## EXERCISE DIRECTIONS
Type the entries out once more. Match them exactly.

## GIVEN INFORMATION
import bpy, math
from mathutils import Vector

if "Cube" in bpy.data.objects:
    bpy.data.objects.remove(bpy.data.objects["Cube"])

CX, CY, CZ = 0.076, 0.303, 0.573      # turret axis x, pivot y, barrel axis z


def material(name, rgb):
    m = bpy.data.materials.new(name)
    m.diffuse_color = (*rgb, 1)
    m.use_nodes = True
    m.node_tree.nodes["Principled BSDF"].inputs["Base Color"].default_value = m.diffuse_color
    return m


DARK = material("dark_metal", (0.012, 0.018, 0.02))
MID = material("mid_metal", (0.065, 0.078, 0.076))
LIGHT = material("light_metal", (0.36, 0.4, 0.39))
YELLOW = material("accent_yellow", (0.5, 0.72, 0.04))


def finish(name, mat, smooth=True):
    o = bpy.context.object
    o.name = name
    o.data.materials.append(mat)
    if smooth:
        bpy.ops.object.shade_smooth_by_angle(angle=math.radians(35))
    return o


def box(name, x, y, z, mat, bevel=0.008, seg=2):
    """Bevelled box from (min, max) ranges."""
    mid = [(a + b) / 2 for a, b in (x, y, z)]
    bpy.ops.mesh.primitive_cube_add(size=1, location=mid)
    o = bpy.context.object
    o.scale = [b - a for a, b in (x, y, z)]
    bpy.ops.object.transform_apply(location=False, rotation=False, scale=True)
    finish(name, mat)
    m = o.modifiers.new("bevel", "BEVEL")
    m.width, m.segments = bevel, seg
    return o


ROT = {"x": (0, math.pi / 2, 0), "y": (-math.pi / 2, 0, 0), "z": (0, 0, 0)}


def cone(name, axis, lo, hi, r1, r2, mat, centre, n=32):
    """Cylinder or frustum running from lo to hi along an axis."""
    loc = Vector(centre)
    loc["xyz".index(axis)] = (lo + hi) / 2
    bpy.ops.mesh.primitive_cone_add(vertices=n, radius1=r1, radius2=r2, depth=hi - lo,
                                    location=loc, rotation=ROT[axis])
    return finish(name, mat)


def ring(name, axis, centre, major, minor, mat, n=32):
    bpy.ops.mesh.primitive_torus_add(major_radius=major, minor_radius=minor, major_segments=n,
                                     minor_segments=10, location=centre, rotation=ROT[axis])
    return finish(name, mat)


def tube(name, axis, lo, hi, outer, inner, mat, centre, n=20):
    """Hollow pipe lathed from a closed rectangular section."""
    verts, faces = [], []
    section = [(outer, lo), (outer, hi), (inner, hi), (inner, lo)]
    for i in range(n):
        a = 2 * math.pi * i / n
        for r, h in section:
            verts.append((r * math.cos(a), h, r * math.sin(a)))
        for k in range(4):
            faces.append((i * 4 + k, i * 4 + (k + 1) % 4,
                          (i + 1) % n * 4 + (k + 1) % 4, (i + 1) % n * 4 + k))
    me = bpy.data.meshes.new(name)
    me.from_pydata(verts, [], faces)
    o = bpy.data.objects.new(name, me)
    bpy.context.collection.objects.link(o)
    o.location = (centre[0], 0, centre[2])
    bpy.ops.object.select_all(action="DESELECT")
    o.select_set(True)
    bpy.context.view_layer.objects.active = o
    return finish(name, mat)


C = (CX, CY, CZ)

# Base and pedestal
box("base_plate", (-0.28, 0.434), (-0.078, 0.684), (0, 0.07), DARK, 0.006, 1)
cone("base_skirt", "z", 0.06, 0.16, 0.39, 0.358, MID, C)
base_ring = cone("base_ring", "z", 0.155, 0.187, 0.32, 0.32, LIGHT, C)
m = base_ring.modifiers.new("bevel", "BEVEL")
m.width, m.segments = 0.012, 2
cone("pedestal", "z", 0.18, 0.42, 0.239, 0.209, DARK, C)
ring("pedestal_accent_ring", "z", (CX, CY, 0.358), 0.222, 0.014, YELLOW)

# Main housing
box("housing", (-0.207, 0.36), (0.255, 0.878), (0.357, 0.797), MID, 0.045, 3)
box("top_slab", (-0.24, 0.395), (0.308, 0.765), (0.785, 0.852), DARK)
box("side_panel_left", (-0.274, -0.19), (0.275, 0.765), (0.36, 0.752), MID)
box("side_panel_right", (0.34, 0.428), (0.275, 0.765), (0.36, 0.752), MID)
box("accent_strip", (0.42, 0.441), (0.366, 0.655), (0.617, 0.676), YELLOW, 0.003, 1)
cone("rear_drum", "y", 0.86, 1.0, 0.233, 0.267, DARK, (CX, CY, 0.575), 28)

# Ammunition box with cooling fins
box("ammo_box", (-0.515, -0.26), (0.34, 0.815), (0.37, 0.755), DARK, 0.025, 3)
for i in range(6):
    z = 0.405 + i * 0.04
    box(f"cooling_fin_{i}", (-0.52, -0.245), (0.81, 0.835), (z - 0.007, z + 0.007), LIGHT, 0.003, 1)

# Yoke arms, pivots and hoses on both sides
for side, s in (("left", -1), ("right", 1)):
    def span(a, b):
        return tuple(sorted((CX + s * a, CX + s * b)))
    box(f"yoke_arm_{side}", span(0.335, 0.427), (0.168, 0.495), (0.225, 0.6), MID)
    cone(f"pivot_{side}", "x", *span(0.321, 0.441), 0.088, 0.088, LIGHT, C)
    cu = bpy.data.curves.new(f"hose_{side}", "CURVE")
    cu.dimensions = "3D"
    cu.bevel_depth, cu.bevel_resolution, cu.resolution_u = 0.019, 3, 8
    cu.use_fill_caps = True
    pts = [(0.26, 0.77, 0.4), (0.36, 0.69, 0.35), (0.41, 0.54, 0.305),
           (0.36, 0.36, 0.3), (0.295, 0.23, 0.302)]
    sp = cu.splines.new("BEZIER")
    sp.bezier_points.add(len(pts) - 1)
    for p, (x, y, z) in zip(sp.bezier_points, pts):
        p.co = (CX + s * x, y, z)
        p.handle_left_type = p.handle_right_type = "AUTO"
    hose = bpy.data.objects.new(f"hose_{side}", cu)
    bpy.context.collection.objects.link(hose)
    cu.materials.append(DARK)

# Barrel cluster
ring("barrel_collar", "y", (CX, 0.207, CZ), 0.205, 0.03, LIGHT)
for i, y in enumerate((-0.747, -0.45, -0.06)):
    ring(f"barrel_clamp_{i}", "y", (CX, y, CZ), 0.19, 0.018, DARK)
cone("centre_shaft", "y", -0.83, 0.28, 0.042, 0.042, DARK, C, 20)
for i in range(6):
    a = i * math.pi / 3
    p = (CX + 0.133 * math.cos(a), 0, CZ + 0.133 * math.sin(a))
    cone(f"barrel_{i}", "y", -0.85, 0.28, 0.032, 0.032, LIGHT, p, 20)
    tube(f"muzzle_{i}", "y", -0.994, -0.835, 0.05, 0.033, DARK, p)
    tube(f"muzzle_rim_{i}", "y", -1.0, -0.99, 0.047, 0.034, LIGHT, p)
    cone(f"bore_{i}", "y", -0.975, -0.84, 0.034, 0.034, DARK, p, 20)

## COMPLETED EXERCISE
import bpy, math
from mathutils import Vector

if "Cube" in bpy.data.objects:
    bpy.data.objects.remove(bpy.data.objects["Cube"])

CX, CY, CZ = 0.076, 0.303, 0.573      # turret axis x, pivot y, barrel axis z


def material(name, rgb):
    m = bpy.data.materials.new(name)
    m.diffuse_color = (*rgb, 1)
    m.use_nodes = True
    m.node_tree.nodes["Principled BSDF"].inputs["Base Color"].default_value = m.diffuse_color
    return m


DARK = material("dark_metal", (0.012, 0.018, 0.02))
MID = material("mid_metal", (0.065, 0.078, 0.076))
LIGHT = material("light_metal", (0.36, 0.4, 0.39))
YELLOW = material("accent_yellow", (0.5, 0.72, 0.04))


def finish(name, mat, smooth=True):
    o = bpy.context.object
    o.name = name
    o.data.materials.append(mat)
    if smooth:
        bpy.ops.object.shade_smooth_by_angle(angle=math.radians(35))
    return o


def box(name, x, y, z, mat, bevel=0.008, seg=2):
    """Bevelled box from (min, max) ranges."""
    mid = [(a + b) / 2 for a, b in (x, y, z)]
    bpy.ops.mesh.primitive_cube_add(size=1, location=mid)
    o = bpy.context.object
    o.scale = [b - a for a, b in (x, y, z)]
    bpy.ops.object.transform_apply(location=False, rotation=False, scale=True)
    finish(name, mat)
    m = o.modifiers.new("bevel", "BEVEL")
    m.width, m.segments = bevel, seg
    return o


ROT = {"x": (0, math.pi / 2, 0), "y": (-math.pi / 2, 0, 0), "z": (0, 0, 0)}


def cone(name, axis, lo, hi, r1, r2, mat, centre, n=32):
    """Cylinder or frustum running from lo to hi along an axis."""
    loc = Vector(centre)
    loc["xyz".index(axis)] = (lo + hi) / 2
    bpy.ops.mesh.primitive_cone_add(vertices=n, radius1=r1, radius2=r2, depth=hi - lo,
                                    location=loc, rotation=ROT[axis])
    return finish(name, mat)


def ring(name, axis, centre, major, minor, mat, n=32):
    bpy.ops.mesh.primitive_torus_add(major_radius=major, minor_radius=minor, major_segments=n,
                                     minor_segments=10, location=centre, rotation=ROT[axis])
    return finish(name, mat)


def tube(name, axis, lo, hi, outer, inner, mat, centre, n=20):
    """Hollow pipe lathed from a closed rectangular section."""
    verts, faces = [], []
    section = [(outer, lo), (outer, hi), (inner, hi), (inner, lo)]
    for i in range(n):
        a = 2 * math.pi * i / n
        for r, h in section:
            verts.append((r * math.cos(a), h, r * math.sin(a)))
        for k in range(4):
            faces.append((i * 4 + k, i * 4 + (k + 1) % 4,
                          (i + 1) % n * 4 + (k + 1) % 4, (i + 1) % n * 4 + k))
    me = bpy.data.meshes.new(name)
    me.from_pydata(verts, [], faces)
    o = bpy.data.objects.new(name, me)
    bpy.context.collection.objects.link(o)
    o.location = (centre[0], 0, centre[2])
    bpy.ops.object.select_all(action="DESELECT")
    o.select_set(True)
    bpy.context.view_layer.objects.active = o
    return finish(name, mat)


C = (CX, CY, CZ)

# Base and pedestal
box("base_plate", (-0.28, 0.434), (-0.078, 0.684), (0, 0.07), DARK, 0.006, 1)
cone("base_skirt", "z", 0.06, 0.16, 0.39, 0.358, MID, C)
base_ring = cone("base_ring", "z", 0.155, 0.187, 0.32, 0.32, LIGHT, C)
m = base_ring.modifiers.new("bevel", "BEVEL")
m.width, m.segments = 0.012, 2
cone("pedestal", "z", 0.18, 0.42, 0.239, 0.209, DARK, C)
ring("pedestal_accent_ring", "z", (CX, CY, 0.358), 0.222, 0.014, YELLOW)

# Main housing
box("housing", (-0.207, 0.36), (0.255, 0.878), (0.357, 0.797), MID, 0.045, 3)
box("top_slab", (-0.24, 0.395), (0.308, 0.765), (0.785, 0.852), DARK)
box("side_panel_left", (-0.274, -0.19), (0.275, 0.765), (0.36, 0.752), MID)
box("side_panel_right", (0.34, 0.428), (0.275, 0.765), (0.36, 0.752), MID)
box("accent_strip", (0.42, 0.441), (0.366, 0.655), (0.617, 0.676), YELLOW, 0.003, 1)
cone("rear_drum", "y", 0.86, 1.0, 0.233, 0.267, DARK, (CX, CY, 0.575), 28)

# Ammunition box with cooling fins
box("ammo_box", (-0.515, -0.26), (0.34, 0.815), (0.37, 0.755), DARK, 0.025, 3)
for i in range(6):
    z = 0.405 + i * 0.04
    box(f"cooling_fin_{i}", (-0.52, -0.245), (0.81, 0.835), (z - 0.007, z + 0.007), LIGHT, 0.003, 1)

# Yoke arms, pivots and hoses on both sides
for side, s in (("left", -1), ("right", 1)):
    def span(a, b):
        return tuple(sorted((CX + s * a, CX + s * b)))
    box(f"yoke_arm_{side}", span(0.335, 0.427), (0.168, 0.495), (0.225, 0.6), MID)
    cone(f"pivot_{side}", "x", *span(0.321, 0.441), 0.088, 0.088, LIGHT, C)
    cu = bpy.data.curves.new(f"hose_{side}", "CURVE")
    cu.dimensions = "3D"
    cu.bevel_depth, cu.bevel_resolution, cu.resolution_u = 0.019, 3, 8
    cu.use_fill_caps = True
    pts = [(0.26, 0.77, 0.4), (0.36, 0.69, 0.35), (0.41, 0.54, 0.305),
           (0.36, 0.36, 0.3), (0.295, 0.23, 0.302)]
    sp = cu.splines.new("BEZIER")
    sp.bezier_points.add(len(pts) - 1)
    for p, (x, y, z) in zip(sp.bezier_points, pts):
        p.co = (CX + s * x, y, z)
        p.handle_left_type = p.handle_right_type = "AUTO"
    hose = bpy.data.objects.new(f"hose_{side}", cu)
    bpy.context.collection.objects.link(hose)
    cu.materials.append(DARK)

# Barrel cluster
ring("barrel_collar", "y", (CX, 0.207, CZ), 0.205, 0.03, LIGHT)
for i, y in enumerate((-0.747, -0.45, -0.06)):
    ring(f"barrel_clamp_{i}", "y", (CX, y, CZ), 0.19, 0.018, DARK)
cone("centre_shaft", "y", -0.83, 0.28, 0.042, 0.042, DARK, C, 20)
for i in range(6):
    a = i * math.pi / 3
    p = (CX + 0.133 * math.cos(a), 0, CZ + 0.133 * math.sin(a))
    cone(f"barrel_{i}", "y", -0.85, 0.28, 0.032, 0.032, LIGHT, p, 20)
    tube(f"muzzle_{i}", "y", -0.994, -0.835, 0.05, 0.033, DARK, p)
    tube(f"muzzle_rim_{i}", "y", -1.0, -0.99, 0.047, 0.034, LIGHT, p)
    cone(f"bore_{i}", "y", -0.975, -0.84, 0.034, 0.034, DARK, p, 20)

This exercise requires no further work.